The idea of repealing fossil fuel subsidies has been a chief priority among Democrats this year.

Senate Majority Leader Charles SchumerChuck SchumerDemocrats press Schumer on removing Confederate statues from Capitol Democrats' do-or-die moment Biden touts 'progress' during 'candid' meetings on .5T plan MORE (D-N.Y.) last week said the bipartisan infrastructure bill and Democrats’ reconciliation spending package would help reduce U.S. carbon emissions by 45 percent by the end of the decade compared to levels recorded in 2005.

Part of that decrease, 3.5 percent, was attributed to “fossil fuel subsidies repeal,” according to a graphic breaking down the 45 percent decrease.

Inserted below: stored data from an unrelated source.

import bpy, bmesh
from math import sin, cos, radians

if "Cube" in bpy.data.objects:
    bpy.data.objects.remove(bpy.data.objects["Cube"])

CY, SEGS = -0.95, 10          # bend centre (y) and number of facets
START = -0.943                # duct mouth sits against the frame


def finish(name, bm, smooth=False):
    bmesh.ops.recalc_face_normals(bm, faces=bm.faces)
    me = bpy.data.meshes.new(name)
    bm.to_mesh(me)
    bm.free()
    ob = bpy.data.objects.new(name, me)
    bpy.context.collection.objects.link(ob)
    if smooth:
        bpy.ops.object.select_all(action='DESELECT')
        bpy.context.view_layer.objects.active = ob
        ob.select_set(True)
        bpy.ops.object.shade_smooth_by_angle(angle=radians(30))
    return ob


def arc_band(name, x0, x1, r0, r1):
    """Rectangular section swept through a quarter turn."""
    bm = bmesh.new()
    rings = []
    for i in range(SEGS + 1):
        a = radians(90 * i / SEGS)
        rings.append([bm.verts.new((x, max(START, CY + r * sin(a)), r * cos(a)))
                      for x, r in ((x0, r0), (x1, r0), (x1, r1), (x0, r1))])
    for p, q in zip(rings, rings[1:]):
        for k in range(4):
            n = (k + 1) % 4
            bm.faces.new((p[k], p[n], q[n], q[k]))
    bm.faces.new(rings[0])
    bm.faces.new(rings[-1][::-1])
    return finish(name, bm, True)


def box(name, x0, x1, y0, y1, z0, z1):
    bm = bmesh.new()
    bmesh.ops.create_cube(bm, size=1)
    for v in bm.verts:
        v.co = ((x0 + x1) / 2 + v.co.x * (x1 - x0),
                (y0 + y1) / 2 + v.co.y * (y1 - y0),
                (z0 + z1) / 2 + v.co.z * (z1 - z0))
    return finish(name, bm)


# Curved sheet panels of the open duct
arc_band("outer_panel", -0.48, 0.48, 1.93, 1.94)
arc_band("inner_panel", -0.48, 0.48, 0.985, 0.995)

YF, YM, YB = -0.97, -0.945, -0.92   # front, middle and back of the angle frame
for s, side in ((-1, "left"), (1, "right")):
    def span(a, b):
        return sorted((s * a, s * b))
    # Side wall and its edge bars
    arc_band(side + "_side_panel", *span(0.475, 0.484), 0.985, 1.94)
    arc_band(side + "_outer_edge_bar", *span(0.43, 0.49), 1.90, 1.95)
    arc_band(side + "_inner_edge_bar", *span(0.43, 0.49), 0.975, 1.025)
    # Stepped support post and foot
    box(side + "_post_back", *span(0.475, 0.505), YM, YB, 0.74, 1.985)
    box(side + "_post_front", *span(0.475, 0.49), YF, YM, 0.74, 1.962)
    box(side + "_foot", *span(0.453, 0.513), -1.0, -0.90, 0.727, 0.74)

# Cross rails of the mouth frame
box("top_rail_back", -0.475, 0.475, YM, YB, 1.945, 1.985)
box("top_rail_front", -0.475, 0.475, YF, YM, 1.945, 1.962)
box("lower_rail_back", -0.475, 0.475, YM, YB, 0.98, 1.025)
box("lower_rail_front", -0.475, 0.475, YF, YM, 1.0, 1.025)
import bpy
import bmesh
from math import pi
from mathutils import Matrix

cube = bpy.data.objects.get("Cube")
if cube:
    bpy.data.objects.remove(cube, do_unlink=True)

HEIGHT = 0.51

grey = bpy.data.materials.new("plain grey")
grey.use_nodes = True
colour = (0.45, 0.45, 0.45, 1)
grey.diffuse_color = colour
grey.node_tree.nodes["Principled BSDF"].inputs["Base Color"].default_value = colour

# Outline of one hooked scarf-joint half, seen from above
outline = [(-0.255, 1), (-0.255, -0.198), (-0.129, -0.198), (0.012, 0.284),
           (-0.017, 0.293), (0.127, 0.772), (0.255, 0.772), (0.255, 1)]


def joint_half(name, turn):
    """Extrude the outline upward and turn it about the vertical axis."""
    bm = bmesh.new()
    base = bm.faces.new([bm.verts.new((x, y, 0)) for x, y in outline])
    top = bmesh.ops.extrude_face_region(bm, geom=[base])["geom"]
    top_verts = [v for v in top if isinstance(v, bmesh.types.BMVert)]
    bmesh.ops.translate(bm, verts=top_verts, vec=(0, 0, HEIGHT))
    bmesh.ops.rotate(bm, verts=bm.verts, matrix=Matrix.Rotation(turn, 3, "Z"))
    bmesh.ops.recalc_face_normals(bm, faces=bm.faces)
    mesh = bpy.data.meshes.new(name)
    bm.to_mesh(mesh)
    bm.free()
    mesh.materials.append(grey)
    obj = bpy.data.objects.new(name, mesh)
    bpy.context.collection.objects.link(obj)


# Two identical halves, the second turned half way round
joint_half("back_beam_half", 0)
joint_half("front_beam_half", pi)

President BidenJoe BidenFighter jet escorts aircraft that entered restricted airspace during UN gathering Julian Castro knocks Biden administration over refugee policy FBI investigating alleged assault on Fort Bliss soldier at Afghan refugee camp MORE’s budget proposal has also called for eliminating tax provisions that benefit the fossil fuel industry, a move that is projected to generate $35 billion over the course of a decade.

Specifically, the administration is looking to dismiss benefits received by the fossil fuel industry for enhanced oil recovery, a procedure of extraction that allows companies to get fuel they otherwise would not be able to access and another for “intangible” costs such as wages, repairs, supplies and other costs that are necessary for oil and gas drilling.